The system helps brokers make enough money on the back-end so they can more easily charge zero commissions for trades.
This is how Robinhood gained popularity with retail investors and changed the industry along the way.
As other brokers have followed suit, being charged commissions is now a thing of the past for most regular retail brokerage accounts.
It all seems simple enough…brokerages get paid by the market makers and traders get zero commissions.
Win, Win right?
Well not so fast…
In a recent analysis… Hitesh Mittal, the founder of BestEx Research, found that the top five market makers seem to get 24.5% price improvement for retail investors’ trades, compared to the National Best Bid and Offer (NBBO) prices on exchanges.
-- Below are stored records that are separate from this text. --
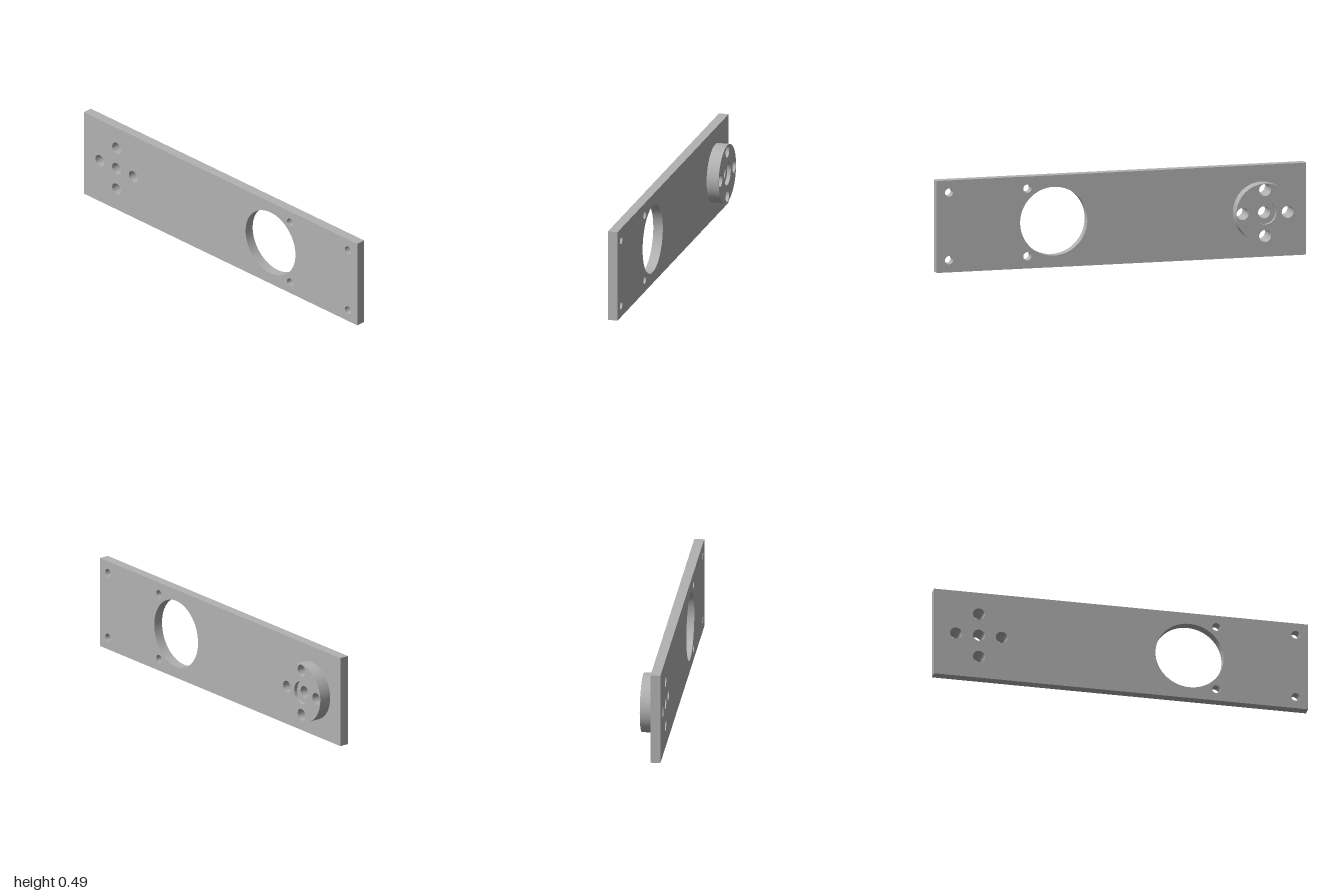
import * as THREE from 'three';
import { toCreasedNormals } from 'three/addons/utils/BufferGeometryUtils.js';

const HEIGHT = 0.487, MID = HEIGHT / 2;
const BACK = -0.059, PLATE_BACK = 0.007, FRONT = 0.059;
const HUB_X = -0.76, BOLT_R = 0.032, BOLT_OFFSET = 0.122;
const RECESS_DEPTH = 0.02;

// Cut a round hole [x, y, radius] into a shape
function addHoles(shape, holes) {
  for (const [x, y, r] of holes) {
    const path = new THREE.Path();
    path.absarc(x, y, r, 0, Math.PI * 2, true);
    shape.holes.push(path);
  }
  return shape;
}

// Extrude a shape between two z positions, smooth round walls and sharp edges
function slab(name, shape, z0, z1, material) {
  const geometry = new THREE.ExtrudeGeometry(shape, {
    depth: z1 - z0, bevelEnabled: false, curveSegments: 48,
  });
  geometry.translate(0, 0, z0);
  const mesh = new THREE.Mesh(toCreasedNormals(geometry, Math.PI / 6), material);
  mesh.name = name;
  return mesh;
}

function disc(x, y, r) {
  const shape = new THREE.Shape();
  shape.absarc(x, y, r, 0, Math.PI * 2, false);
  return shape;
}

export function createModel() {
  const group = new THREE.Group();
  group.name = 'mountingPlate';
  const metal = new THREE.MeshStandardMaterial({ color: 0xb2b2b2 });
  metal.name = 'grey metal';

  // Cross of bolt holes around the hub centre
  const bolts = [[1, 0], [-1, 0], [0, 1], [0, -1]].map(
    ([dx, dy]) => [HUB_X + dx * BOLT_OFFSET, MID + dy * BOLT_OFFSET, BOLT_R]);
  const centre = [HUB_X, MID, BOLT_R];

  // Four corner screw holes at the motor end
  const screws = [];
  for (const x of [0.509, 0.933])
    for (const side of [-1, 1]) screws.push([x, MID + side * 0.179, 0.022]);

  // Flat plate with the large round opening
  const outline = new THREE.Shape([
    new THREE.Vector2(-1, 0), new THREE.Vector2(1, 0),
    new THREE.Vector2(1, HEIGHT), new THREE.Vector2(-1, HEIGHT),
  ]);
  addHoles(outline, [...bolts, centre, ...screws, [0.366, MID, 0.182]]);
  group.add(slab('plate', outline, PLATE_BACK, FRONT, metal));

  // Round boss on the back, with a shallow recess around its centre hole
  const floor = BACK + RECESS_DEPTH;
  const base = addHoles(disc(HUB_X, MID, 0.156), [...bolts, centre]);
  group.add(slab('bossBase', base, floor, PLATE_BACK, metal));
  const rim = addHoles(disc(HUB_X, MID, 0.156), [...bolts, [HUB_X, MID, 0.061]]);
  group.add(slab('bossRim', rim, BACK, floor, metal));

  return group;
}
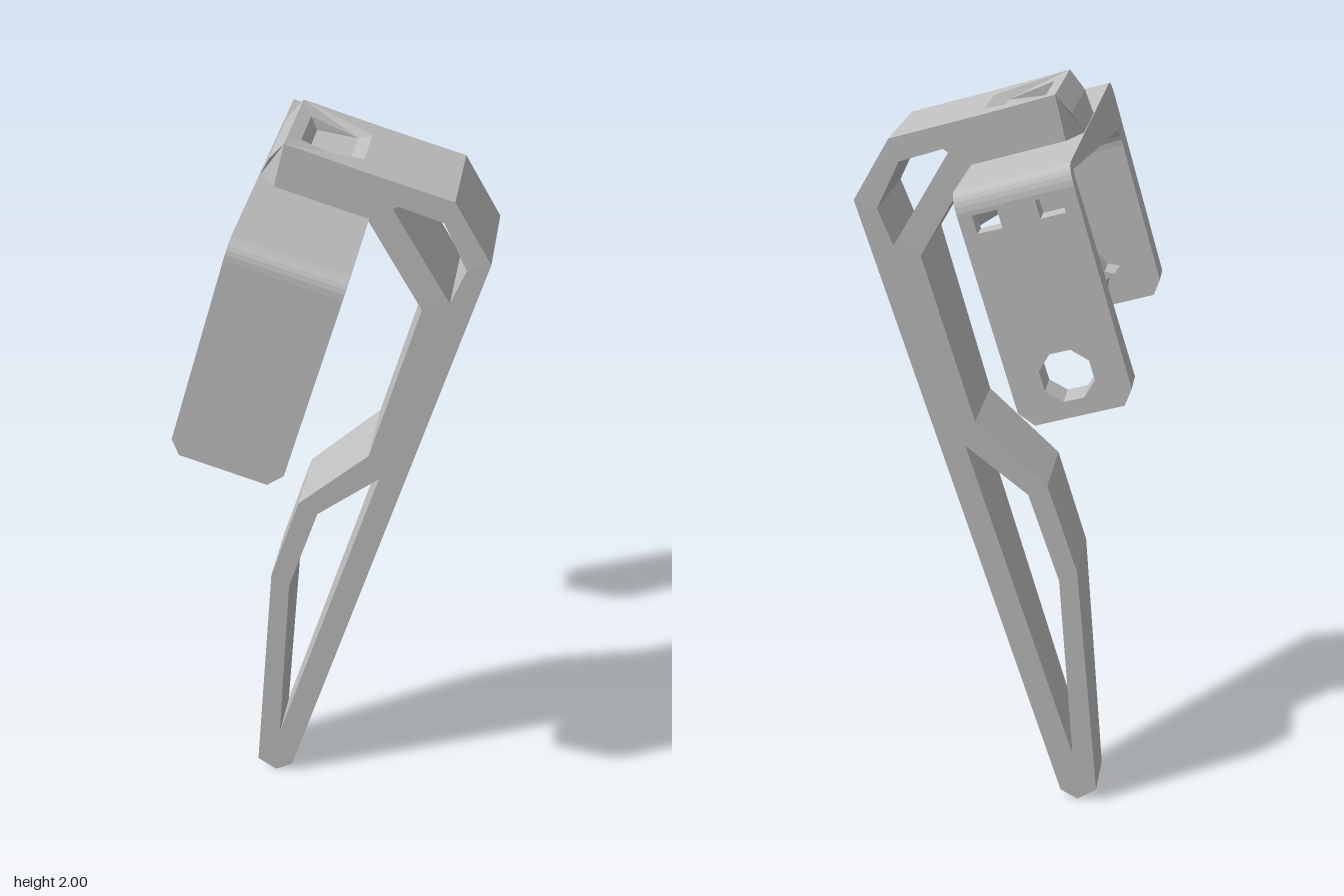
import * as THREE from 'three';

const HALF = 0.139; // half width of the bracket
const MID_Z = -0.032; // centre plane of the lever
const HEAD = 0.137; // half thickness of the lever head

const shapeOf = (pts) => new THREE.Shape(pts.map(([x, y]) => new THREE.Vector2(x, y)));
const pathOf = (pts) => new THREE.Path(pts.map(([x, y]) => new THREE.Vector2(x, y)));
const extrude = (shape, depth) =>
  new THREE.ExtrudeGeometry(shape, { depth, bevelEnabled: false, curveSegments: 6 });

// Move every vertex by a rule, then refresh the flat normals
function reshape(geo, rule) {
  const p = geo.attributes.position;
  const v = new THREE.Vector3();
  for (let i = 0; i < p.count; i++) {
    v.fromBufferAttribute(p, i);
    rule(v);
    p.setXYZ(i, v.x, v.y, v.z);
  }
  geo.computeVertexNormals();
  return geo;
}

export function createModel() {
  const model = new THREE.Group();
  const grey = new THREE.MeshStandardMaterial({ color: 0xc0c0c0 });
  grey.name = 'plain grey';
  const add = (parent, name, geo) => {
    const mesh = new THREE.Mesh(geo, grey);
    mesh.name = name;
    parent.add(mesh);
    return mesh;
  };

  // Lever: skeleton profile (anticlockwise) with two windows, thinner to the foot
  const notch = [[0.045, 1.945], [0.01, 1.935], [-0.09, 1.95], [-0.104, 1.985], [-0.133, 2.0]];
  const lever = shapeOf([
    ...notch, [-0.16, 1.89], [0.062, 1.822], [0.195, 1.59], [0.066, 1.15],
    [-0.12, 0.98], [-0.2, 0.73], [-0.26, 0.037], [-0.208, 0], [-0.16, 0.027],
    [0.357, 1.725], [0.267, 1.88],
  ]);
  lever.holes.push(
    pathOf([[0.122, 1.852], [0.135, 1.86], [0.243, 1.825], [0.3, 1.705], [0.262, 1.613]]),
    pathOf([[0.093, 1.08], [-0.193, 0.15], [-0.152, 0.7], [-0.07, 0.95]]),
  );
  add(model, 'lever', reshape(extrude(lever, 1), (v) => {
    const half = 0.07 + (HEAD - 0.07) * Math.min(v.y / 1.72, 1);
    v.z = MID_Z + (v.z > 0.5 ? half : -half);
  }));

  // Nose of the head, drawn in towards its tip
  const nose = shapeOf([[-0.133, 2.0], [-0.172, 1.955], [-0.2, 1.9], [-0.16, 1.89]]);
  add(model, 'leverNose', reshape(extrude(nose, 1), (v) => {
    const half = v.x < -0.19 ? 0.095 : v.x < -0.165 ? 0.127 : HEAD;
    v.z = MID_Z + (v.z > 0.5 ? half : -half);
  }));

  // Cheeks closing the notch sideways, leaving a trapezoid recess
  for (const side of [1, -1]) {
    add(model, 'recessCheek', reshape(extrude(shapeOf(notch), 1), (v) => {
      const outer = v.z > 0.5 === side > 0;
      v.z = MID_Z + side * (outer || v.x < -0.12 ? HEAD : 0.072);
    }));
  }

  // Bracket: tilted frame, local x across the width, local y along the arms
  const bracket = new THREE.Group();
  bracket.name = 'bracket';
  bracket.position.set(-0.067, 1.864, 0);
  bracket.rotation.z = -0.289;
  model.add(bracket);

  // Crossbar with rounded shoulders; drawn in (-z, y) and turned across the width
  const bar = new THREE.Shape();
  bar.moveTo(-0.437, -0.2);
  bar.lineTo(-0.437, -0.045);
  bar.quadraticCurveTo(-0.437, 0, -0.395, 0);
  bar.lineTo(0.395, 0);
  bar.quadraticCurveTo(0.432, 0, 0.437, -0.045);
  bar.lineTo(0.397, -0.045);
  bar.lineTo(0.39, -0.018);
  bar.lineTo(0.355, -0.11);
  bar.lineTo(-0.305, -0.11);
  bar.quadraticCurveTo(-0.355, -0.11, -0.355, -0.16);
  bar.lineTo(-0.355, -0.2);
  const barGeo = extrude(bar, HALF * 2);
  barGeo.translate(0, 0, -HALF);
  barGeo.rotateY(Math.PI / 2);
  add(bracket, 'crossbar', reshape(barGeo, (v) => {
    // the inner side thins out towards the rear
    if (v.x < 0 && v.z < -0.34 && v.y < -0.1) v.y = -0.024;
  }));

  // Arm plates with clipped lower corners
  const armShape = (top) => shapeOf([
    [-HALF, top], [-HALF, -0.543], [-0.112, -0.58],
    [0.108, -0.582], [HALF, -0.543], [HALF, top],
  ]);
  const frontArm = extrude(armShape(-0.2), 0.082);
  frontArm.translate(0, 0, 0.355);
  add(bracket, 'frontArm', frontArm);

  // Rear arm: thinner at the top, with an eight-sided hole and two slots
  const rear = armShape(-0.045);
  const ring = [];
  for (let i = 0; i < 8; i++) {
    const a = ((i + 0.5) * Math.PI) / 4;
    ring.push([0.066 * Math.cos(a), -0.478 + 0.066 * Math.sin(a)]);
  }
  rear.holes.push(pathOf(ring));
  for (const x of [-0.075, 0.075]) {
    rear.holes.push(pathOf([
      [x - 0.03, -0.1], [x + 0.03, -0.1], [x + 0.03, -0.056], [x - 0.03, -0.056],
    ]));
  }
  add(bracket, 'rearArm', reshape(extrude(rear, 1), (v) => {
    v.z = -0.437 + (v.z > 0.5 ? 0.04 + (0.042 * -v.y) / 0.585 : 0);
  }));

  // Star-shaped locating peg on the inside of the front arm
  const star = [];
  for (let i = 0; i < 8; i++) {
    const r = i % 2 ? 0.02 : 0.045;
    const a = (i * Math.PI) / 4;
    star.push([r * Math.cos(a), r * Math.sin(a)]);
  }
  const peg = add(bracket, 'peg', reshape(extrude(shapeOf(star), 0.07), (v) => {
    if (v.z < 0.01) { v.x *= 0.8; v.y *= 0.8; }
  }));
  peg.position.set(0, -0.478, 0.292);

  return model;
}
Which seems great for everyone… but Mittal also found that those trades would get even better prices if the retail trades were all done through exchanges.
Mittal’s analysis in “The Good, The Bad & The Ugly of Payment for Order Flow” shows that overall spreads on trades could drop by 25% if all trades were moved to exchanges.
So Robinhood and other brokers argue that they are offering price improvement with payment or order flow.
The problem is that they are comparing executions to the NBBO on the exchanges and don’t take into account what spreads would be if all trades were sent to the exchanges.
Another question is oversight, what if the broker selects a wholesaler because it pays more rather than because it executes trades at the best price for the retail customer?
If you remember the trouble Robinhood got into just a while back…the SEC found that they had been cutting deals with market makers that were bad for their customers… (They have since changed their practices to fix the issues).
Just this week…Gary Gensler, chair of the SEC, said that they will be reviewing payment for order flow and there could be amendments to the current market structure rules.
The way things are now, brokers would be at a competitive disadvantage if they stopped using it.
And this is why the SEC is looking into it… it’s a regulatory issue.
They won’t be the first to question it however… Market regulators in the U.K., Australia, and Canada have all stepped in and banned payment for order flow.
And this brings us full circle to the meme stock phenomenon.
Without the payment for order flow structure, it’s unlikely that brokers could sustain a zero commission model.
And if commissions came back, that could affect the volume in meme stock trades as those trades partly rely on the ability to buy and sell small numbers of shares quickly without any upfront cost.
I don’t know what the SEC will end up doing, but it’s something to keep an eye on as it could affect the zero commission model.
It’s worth noting that the payment for order flow structure has been around for a long time and it’s been investigated in the past…yet always allowed to continue for a number of reasons.
It would also be hard to stop the movement of a zero commission trading industry. Retail traders wouldn’t be happy at all…so speculating here, but most likely the SEC will just look to add more structure and oversight, or more open reporting from the parties involved.